Tips For An Engaging Presentation
Keeping an audience engaged is more difficult than ever before, especially with technology – smart phones, laptops, tablets, etc. – competing for your listeners’ attention. So, let’s talk about why creating engagement is so hard and how to overcome any and all obstacles.
One of the main problems with presentations, especially those where you cannot bring in an example of a product (like with SEO), is just that, that you aren’t creating a physical, final product. You’ve created documents that help clients envision the final product, but that is not the same as having a result in hand. Ultimately, you’re presenting a proposed solution, not the finished product itself. As soon as you present your ideas, people start attaching their own meanings to them. Their meaning may or may not be what you’ve hoped the final solution to be. This is where communication breakdown starts to happen.
Stories are the best way to get our imaginations going. Stories create a vision in our clients’ minds. A story creates a setting, fosters empathy, opens up opportunities for discussion, helps you set a perspective, and moves the discussion away from personal opinion to business-minded solutions.
Here are five steps Minneapolis Web Design Firm, Rocket55 uses to engage audiences during presentations:
1. STATE THE DESIGN PROBLEM.
Solutions are boring and confusing if nobody knows what they’re solving. Every problem is going to have many points. Summarize what your client has addressed as the issue, so that you are on the same page as to what needs to be solved.
2. DISCUSS THE VALUES AND APPROACH YOU BROUGHT TO THE PROBLEM.
Discuss the approach you used to solve the problem. What research did you choose and why? Outline the methods you used in general terms and explain how you maintained objectivity.
3. DESCRIBE YOUR PROCESS AND THE IDEAS YOU EXPERIENCED ALONG THE WAY.
Get more specific about your research and how the solution started to form. This is where having a narrative becomes extremely useful because you want your audience to empathize with the people who use the product you’re trying to improve.
4. STATE THE UNIFYING CONCEPT THAT EMERGED FROM YOUR PROCESS.
Always have a unifying concept. This is what steers the whole ship and glues all of the pieces together. If the research has been done well and you’ve had enough time to analyze the results, the conclusion should feel obvious.
5. PRESENT YOUR DRAWINGS AND MODELS, ALWAYS DESCRIBING THEM IN RELATIONSHIP TO THE CONCEPT.
Talk about your documents in context. You’ve created meaning around an article that would have been two-dimensional otherwise.

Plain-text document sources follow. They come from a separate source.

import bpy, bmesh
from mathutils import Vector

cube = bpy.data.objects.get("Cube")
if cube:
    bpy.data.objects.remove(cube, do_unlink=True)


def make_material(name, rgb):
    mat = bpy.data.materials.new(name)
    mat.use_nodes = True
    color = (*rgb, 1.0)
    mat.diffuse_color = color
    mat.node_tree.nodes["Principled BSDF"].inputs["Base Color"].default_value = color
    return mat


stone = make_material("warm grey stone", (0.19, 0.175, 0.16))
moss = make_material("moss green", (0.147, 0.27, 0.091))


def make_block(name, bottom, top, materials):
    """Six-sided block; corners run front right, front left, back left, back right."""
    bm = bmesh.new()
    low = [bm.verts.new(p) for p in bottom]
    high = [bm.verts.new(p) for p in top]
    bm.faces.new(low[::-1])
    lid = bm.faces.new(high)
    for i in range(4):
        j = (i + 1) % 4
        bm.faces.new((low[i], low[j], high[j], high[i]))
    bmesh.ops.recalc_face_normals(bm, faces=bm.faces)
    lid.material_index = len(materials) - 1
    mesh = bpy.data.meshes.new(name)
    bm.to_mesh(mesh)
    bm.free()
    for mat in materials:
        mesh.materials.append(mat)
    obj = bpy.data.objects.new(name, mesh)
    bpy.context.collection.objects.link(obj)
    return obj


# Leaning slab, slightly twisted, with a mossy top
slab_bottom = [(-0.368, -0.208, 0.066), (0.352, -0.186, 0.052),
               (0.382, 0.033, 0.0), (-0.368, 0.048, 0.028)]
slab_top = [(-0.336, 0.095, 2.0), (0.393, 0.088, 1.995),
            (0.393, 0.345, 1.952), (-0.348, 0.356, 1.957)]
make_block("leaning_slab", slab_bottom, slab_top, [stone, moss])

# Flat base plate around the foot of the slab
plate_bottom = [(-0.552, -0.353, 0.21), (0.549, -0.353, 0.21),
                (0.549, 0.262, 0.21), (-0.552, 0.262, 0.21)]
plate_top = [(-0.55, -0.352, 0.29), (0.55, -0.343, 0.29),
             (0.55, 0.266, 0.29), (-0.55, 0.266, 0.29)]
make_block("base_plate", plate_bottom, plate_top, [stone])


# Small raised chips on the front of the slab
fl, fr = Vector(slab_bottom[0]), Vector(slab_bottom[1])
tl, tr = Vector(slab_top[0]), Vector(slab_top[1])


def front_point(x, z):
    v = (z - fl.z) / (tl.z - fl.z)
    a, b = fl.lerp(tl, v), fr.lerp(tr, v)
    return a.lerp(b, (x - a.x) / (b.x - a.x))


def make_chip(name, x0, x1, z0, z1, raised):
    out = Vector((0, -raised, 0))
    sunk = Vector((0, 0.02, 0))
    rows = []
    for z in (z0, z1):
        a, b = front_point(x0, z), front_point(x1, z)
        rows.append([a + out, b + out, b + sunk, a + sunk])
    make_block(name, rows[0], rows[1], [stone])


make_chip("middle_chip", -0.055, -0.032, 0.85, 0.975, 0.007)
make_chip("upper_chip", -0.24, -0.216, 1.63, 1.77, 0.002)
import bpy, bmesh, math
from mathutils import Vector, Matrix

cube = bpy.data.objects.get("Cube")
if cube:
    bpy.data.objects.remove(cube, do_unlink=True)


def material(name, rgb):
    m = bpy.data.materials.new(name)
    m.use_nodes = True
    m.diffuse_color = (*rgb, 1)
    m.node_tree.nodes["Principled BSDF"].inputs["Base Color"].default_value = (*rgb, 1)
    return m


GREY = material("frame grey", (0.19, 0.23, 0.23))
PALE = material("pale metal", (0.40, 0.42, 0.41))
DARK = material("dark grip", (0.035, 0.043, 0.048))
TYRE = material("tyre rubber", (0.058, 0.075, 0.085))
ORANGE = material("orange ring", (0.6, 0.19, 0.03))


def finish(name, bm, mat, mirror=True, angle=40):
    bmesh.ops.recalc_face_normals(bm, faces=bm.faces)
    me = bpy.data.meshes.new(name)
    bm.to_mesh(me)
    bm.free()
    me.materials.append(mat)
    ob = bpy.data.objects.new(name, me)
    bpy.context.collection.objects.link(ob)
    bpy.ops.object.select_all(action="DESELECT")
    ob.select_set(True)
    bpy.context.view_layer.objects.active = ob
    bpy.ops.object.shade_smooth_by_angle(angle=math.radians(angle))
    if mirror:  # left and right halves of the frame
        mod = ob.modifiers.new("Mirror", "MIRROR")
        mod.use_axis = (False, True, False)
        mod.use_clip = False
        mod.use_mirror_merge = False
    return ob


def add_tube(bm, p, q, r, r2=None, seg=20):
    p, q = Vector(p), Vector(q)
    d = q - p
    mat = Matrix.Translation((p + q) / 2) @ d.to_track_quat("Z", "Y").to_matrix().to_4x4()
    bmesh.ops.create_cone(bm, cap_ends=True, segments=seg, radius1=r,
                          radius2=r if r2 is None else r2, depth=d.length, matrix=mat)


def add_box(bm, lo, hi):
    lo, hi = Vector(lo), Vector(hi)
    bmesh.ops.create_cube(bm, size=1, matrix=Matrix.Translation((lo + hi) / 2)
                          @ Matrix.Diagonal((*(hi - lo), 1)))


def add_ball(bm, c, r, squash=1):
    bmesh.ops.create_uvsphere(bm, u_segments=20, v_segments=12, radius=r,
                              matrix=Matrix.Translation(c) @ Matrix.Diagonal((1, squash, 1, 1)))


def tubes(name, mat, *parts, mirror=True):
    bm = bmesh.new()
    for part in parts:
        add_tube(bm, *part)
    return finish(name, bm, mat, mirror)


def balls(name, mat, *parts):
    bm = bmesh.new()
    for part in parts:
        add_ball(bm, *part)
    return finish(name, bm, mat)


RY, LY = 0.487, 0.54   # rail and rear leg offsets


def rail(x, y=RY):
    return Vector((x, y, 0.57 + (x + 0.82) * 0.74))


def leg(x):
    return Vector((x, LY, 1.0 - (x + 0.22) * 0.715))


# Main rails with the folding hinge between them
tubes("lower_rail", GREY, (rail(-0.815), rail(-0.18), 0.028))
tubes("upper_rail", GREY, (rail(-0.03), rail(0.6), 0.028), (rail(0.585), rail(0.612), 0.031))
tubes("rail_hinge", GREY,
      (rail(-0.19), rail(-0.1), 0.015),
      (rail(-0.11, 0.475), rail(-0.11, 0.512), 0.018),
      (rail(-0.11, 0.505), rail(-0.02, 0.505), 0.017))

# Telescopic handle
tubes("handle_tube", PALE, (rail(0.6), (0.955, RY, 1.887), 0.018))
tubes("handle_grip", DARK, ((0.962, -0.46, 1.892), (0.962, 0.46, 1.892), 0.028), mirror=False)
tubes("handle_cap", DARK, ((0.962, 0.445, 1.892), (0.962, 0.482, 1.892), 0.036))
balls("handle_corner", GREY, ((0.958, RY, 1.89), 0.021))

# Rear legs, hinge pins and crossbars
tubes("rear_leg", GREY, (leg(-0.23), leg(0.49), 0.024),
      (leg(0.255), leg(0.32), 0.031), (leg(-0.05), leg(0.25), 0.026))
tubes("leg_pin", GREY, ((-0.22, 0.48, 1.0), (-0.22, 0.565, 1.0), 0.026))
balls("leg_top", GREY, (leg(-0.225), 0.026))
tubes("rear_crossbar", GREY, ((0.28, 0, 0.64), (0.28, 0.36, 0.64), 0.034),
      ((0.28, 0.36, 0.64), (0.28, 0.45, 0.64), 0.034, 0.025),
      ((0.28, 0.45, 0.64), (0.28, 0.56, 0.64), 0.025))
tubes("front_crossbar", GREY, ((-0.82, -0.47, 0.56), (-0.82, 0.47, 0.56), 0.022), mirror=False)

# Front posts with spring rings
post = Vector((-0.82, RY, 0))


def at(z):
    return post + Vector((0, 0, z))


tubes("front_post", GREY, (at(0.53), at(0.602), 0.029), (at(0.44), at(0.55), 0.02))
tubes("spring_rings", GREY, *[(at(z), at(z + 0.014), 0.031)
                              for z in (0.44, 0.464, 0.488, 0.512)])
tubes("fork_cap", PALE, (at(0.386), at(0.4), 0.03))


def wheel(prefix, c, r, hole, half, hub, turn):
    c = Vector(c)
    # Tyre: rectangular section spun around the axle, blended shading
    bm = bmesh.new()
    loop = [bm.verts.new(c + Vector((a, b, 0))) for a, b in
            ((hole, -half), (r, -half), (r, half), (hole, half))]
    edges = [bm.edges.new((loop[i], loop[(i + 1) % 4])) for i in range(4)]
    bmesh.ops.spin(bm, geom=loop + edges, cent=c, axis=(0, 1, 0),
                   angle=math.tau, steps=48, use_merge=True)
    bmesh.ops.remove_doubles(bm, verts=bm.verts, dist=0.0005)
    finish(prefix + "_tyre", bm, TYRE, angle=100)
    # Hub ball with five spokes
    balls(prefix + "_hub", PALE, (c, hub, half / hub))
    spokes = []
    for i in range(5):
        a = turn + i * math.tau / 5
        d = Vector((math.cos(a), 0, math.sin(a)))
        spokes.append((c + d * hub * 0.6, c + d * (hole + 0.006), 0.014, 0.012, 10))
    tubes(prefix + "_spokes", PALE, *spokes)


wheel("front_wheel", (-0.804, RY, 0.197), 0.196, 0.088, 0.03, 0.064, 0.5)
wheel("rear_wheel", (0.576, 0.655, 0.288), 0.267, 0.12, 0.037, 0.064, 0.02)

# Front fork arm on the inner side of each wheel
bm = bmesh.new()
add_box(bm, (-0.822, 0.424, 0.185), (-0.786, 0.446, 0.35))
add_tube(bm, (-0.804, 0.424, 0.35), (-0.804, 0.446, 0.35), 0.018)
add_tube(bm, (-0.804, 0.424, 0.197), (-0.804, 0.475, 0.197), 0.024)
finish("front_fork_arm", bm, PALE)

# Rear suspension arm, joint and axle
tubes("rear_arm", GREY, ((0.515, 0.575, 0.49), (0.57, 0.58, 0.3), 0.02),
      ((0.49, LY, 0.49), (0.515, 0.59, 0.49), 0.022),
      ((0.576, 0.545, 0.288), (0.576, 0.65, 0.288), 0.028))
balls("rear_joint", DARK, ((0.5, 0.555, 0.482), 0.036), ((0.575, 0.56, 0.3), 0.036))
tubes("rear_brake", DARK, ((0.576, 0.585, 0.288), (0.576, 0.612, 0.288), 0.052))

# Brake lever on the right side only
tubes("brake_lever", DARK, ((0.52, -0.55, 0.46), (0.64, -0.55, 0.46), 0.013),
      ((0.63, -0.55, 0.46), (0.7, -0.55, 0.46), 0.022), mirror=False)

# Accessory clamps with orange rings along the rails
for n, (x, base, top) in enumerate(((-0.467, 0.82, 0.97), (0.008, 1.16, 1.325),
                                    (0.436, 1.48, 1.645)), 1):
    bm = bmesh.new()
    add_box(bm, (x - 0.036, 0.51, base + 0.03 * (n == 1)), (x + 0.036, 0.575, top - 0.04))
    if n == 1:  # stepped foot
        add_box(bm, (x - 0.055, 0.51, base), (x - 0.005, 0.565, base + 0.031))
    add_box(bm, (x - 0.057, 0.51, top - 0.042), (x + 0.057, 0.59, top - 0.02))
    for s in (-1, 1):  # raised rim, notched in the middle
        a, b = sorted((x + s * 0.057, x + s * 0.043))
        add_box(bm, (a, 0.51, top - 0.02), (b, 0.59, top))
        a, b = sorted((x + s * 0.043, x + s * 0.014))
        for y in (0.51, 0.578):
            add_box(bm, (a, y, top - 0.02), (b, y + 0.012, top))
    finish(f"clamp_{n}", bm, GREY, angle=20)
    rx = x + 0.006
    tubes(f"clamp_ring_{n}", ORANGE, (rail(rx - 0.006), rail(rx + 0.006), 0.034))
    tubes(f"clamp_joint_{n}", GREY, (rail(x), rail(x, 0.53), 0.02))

“Websites are moving targets built on moving targets.” To expect an airtight solution disregards the dynamic nature of the Internet. Everyone must embrace the constant changes of this medium and create strategies that accommodate for it.